#### Data provided

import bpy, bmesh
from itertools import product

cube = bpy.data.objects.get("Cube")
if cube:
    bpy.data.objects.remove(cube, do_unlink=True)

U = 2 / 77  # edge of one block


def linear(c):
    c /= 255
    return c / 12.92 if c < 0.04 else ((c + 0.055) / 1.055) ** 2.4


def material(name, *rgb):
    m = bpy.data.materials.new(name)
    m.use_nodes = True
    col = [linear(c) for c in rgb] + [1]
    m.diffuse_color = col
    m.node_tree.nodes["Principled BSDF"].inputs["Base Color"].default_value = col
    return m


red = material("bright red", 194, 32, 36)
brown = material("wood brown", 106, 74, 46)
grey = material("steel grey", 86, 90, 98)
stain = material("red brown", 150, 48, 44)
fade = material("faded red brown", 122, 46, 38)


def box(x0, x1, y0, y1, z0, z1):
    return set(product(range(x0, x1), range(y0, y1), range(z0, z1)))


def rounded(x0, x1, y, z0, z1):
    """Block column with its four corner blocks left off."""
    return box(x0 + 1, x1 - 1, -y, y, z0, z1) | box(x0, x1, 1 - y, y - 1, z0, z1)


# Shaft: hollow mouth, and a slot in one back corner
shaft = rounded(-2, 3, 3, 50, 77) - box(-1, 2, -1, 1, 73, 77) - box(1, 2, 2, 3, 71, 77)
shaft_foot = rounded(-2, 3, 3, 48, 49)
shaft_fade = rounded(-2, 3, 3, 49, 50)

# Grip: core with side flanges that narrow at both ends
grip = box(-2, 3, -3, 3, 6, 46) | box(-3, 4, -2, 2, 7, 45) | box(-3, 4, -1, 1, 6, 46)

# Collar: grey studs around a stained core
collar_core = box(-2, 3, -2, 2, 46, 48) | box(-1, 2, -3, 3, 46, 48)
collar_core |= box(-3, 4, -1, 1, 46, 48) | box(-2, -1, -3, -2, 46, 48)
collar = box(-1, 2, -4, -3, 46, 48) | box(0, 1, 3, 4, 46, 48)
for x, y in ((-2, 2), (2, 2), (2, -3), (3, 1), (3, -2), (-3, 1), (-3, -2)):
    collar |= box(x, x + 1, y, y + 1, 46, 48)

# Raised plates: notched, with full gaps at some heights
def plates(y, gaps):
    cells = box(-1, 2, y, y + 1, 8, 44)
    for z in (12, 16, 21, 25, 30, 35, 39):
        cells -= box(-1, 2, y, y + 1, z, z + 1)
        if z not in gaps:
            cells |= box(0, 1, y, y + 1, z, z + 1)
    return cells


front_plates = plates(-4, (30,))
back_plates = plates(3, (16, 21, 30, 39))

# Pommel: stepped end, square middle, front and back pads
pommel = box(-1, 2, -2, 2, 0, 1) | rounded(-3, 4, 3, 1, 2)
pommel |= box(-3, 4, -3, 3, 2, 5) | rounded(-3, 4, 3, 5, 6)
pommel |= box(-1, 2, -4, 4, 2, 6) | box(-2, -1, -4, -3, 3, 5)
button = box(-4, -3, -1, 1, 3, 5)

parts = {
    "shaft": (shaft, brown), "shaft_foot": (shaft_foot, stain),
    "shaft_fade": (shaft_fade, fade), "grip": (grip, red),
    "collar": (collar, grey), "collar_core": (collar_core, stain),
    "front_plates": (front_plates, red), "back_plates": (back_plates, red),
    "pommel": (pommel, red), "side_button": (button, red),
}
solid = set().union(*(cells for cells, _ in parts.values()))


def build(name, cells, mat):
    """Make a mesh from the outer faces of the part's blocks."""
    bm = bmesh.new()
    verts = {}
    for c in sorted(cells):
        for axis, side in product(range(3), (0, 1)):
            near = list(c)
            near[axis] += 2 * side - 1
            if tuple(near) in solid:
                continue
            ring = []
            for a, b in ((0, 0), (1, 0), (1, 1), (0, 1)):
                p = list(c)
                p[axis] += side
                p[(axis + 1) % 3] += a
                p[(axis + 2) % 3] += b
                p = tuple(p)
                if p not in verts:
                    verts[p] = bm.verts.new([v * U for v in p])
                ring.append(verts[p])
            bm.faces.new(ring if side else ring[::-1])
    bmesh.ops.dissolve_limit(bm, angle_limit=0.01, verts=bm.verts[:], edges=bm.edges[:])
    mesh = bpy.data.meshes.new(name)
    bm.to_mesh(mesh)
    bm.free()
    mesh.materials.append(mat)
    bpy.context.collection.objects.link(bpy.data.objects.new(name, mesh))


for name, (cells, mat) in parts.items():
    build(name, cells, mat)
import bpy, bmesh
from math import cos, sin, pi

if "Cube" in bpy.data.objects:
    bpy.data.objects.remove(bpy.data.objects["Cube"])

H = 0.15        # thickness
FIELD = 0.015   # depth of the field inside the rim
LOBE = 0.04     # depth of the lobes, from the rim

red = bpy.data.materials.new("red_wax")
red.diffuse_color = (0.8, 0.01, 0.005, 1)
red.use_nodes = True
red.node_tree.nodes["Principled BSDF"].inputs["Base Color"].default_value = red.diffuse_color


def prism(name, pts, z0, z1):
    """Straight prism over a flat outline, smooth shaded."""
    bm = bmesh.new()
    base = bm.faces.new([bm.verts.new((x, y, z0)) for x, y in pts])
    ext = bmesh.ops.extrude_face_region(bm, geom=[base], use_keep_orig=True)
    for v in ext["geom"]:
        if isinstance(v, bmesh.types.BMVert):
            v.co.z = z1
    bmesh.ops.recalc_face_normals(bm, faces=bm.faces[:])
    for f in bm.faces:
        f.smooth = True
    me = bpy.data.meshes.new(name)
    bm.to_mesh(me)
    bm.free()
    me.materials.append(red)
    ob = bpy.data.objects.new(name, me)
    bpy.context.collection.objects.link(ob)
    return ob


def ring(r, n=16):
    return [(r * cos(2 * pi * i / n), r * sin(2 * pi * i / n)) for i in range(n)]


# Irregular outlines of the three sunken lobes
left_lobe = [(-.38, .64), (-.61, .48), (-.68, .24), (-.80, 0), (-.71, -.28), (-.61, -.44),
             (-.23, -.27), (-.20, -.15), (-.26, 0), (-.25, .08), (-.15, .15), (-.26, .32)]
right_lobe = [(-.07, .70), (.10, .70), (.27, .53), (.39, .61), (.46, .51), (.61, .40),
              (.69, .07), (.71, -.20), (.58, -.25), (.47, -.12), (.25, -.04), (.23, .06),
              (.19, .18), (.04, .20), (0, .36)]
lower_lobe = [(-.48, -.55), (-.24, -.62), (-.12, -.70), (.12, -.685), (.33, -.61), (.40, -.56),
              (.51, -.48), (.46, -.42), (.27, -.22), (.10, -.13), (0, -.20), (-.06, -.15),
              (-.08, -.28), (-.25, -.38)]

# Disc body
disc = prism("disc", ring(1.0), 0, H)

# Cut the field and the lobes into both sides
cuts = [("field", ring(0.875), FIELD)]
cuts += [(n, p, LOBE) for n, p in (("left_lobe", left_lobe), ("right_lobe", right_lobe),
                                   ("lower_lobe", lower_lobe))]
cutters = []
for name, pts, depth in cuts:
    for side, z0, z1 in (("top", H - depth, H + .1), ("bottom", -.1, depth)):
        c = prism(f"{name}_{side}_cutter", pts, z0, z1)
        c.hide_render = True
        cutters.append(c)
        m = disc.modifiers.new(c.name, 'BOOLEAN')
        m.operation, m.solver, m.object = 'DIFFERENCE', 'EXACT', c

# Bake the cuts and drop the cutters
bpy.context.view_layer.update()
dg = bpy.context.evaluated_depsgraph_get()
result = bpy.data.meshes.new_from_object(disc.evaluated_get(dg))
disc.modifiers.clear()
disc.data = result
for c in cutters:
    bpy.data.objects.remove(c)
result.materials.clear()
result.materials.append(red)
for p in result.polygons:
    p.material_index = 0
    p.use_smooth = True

########

▶ About this task: Copy each line above where the string "build" occurs.

▶ Response to the exercise:
def build(name, cells, mat):
    build(name, cells, mat)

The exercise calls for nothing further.